Because of a combination of factors--the volume breweries produce, the early release date, and the competitive seasonal beer market, using fresh pumpkin in a beer can be a rarity these days. But the style is still seen as a celebration of the harvest and changing seasons. And as breweries experiment more and more with the style, such as Almanac Beer Company’s incredible Heirloom Pumpkin Barleywine brewed with more than 1,000 pounds of heirloom sugar pumpkins and aged in rye and brandy barrels for one year, even pumpkin-beer naysayers may find one they can enjoy.

Cambridge Brewing Company Great Pumpkin Festival
October 25, 2014
Cambridge, Massachusetts

CBC’s Great Pumpkin Ale, brewed with local organic sugar pumpkins, is a nice, subtly spiced pumpkin ale that’s drawn a following over the years, as has their annual pumpkin ale celebration. Featuring a long list of CBC’s creative pumpkin beers (think barrel-aged and funky) and beers from breweries across the country, the late October celebration is a rollicking party complete with costumes, pumpkin snacks, and a ceremonial tapping of the great pumpkin.

Elysian Great Pumpkin Fest
October 3-4, 2014
Seattle, Washington

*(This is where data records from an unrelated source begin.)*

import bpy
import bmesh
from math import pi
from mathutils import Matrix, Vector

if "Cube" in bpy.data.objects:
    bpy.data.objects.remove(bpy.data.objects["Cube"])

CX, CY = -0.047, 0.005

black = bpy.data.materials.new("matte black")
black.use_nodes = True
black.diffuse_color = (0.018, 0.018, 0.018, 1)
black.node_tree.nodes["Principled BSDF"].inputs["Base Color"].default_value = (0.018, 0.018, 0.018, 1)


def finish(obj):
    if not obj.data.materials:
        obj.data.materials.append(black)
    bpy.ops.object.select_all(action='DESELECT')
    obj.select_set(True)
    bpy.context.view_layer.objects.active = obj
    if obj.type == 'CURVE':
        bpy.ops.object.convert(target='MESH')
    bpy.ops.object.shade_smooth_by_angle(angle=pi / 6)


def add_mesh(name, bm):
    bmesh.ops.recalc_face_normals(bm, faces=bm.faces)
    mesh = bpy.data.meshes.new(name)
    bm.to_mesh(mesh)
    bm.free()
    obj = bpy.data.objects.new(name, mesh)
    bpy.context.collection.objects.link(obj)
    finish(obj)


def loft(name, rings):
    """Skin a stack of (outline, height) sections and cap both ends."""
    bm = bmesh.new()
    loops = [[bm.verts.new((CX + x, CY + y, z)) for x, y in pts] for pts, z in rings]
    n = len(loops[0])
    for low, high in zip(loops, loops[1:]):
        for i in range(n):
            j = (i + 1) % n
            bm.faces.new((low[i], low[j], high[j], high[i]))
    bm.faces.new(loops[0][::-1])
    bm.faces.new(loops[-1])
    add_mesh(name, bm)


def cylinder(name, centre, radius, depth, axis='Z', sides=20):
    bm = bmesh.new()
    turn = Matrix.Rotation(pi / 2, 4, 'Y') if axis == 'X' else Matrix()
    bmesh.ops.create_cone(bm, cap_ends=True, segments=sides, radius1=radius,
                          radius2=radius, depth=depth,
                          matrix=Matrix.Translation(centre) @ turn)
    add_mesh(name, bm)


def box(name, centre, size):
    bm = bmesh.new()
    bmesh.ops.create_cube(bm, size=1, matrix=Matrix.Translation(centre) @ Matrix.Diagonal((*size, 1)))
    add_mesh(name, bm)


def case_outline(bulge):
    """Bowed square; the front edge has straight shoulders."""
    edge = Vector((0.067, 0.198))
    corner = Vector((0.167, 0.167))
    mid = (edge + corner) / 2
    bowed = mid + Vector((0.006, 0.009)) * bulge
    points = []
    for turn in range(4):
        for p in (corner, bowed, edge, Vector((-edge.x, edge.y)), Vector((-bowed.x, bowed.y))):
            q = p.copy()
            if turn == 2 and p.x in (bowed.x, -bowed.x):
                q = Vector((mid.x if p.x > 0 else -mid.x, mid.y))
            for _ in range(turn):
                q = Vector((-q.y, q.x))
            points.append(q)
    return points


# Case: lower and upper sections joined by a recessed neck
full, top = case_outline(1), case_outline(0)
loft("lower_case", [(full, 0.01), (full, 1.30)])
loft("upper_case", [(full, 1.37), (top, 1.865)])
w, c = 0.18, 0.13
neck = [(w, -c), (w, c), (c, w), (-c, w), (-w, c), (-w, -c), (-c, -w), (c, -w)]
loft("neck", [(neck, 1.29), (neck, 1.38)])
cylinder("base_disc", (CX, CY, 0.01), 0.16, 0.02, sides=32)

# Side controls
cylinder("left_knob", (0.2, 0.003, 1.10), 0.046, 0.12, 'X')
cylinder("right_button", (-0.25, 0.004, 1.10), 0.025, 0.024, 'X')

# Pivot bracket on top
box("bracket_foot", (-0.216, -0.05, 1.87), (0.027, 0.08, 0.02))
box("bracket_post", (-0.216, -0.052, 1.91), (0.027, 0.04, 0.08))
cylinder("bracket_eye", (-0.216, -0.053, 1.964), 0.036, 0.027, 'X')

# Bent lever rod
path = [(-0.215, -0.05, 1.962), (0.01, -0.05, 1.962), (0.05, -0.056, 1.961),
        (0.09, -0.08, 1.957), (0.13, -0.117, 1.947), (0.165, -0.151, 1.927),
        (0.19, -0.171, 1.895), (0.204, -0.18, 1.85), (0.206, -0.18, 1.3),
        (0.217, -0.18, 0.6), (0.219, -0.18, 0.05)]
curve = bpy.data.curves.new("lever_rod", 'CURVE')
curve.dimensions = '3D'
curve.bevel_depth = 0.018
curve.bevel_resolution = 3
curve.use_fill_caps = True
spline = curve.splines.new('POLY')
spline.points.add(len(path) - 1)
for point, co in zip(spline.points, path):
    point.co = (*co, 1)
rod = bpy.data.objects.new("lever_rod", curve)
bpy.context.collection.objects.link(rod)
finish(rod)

Elysian’s legendary festival, now in its tenth year, is a pumpkin-beer lover’s paradise. There are more than eighty pumpkin beers on tap, including about twenty from Elysian alone, and an ale that’s conditioned in a giant pumpkin. There’s also live music, food trucks, pumpkin carving, and a costume contest, and the theme this year is orange, so dress accordingly.

DIY: Hold a pumpkin beer tasting with friends (make it a blind tasting if you want to see how they truly stack up) or brew your own pumpkin beer with fresh pumpkin. Here’s a pumpkin ale recipe with all-grain, partial-mash, and extract versions.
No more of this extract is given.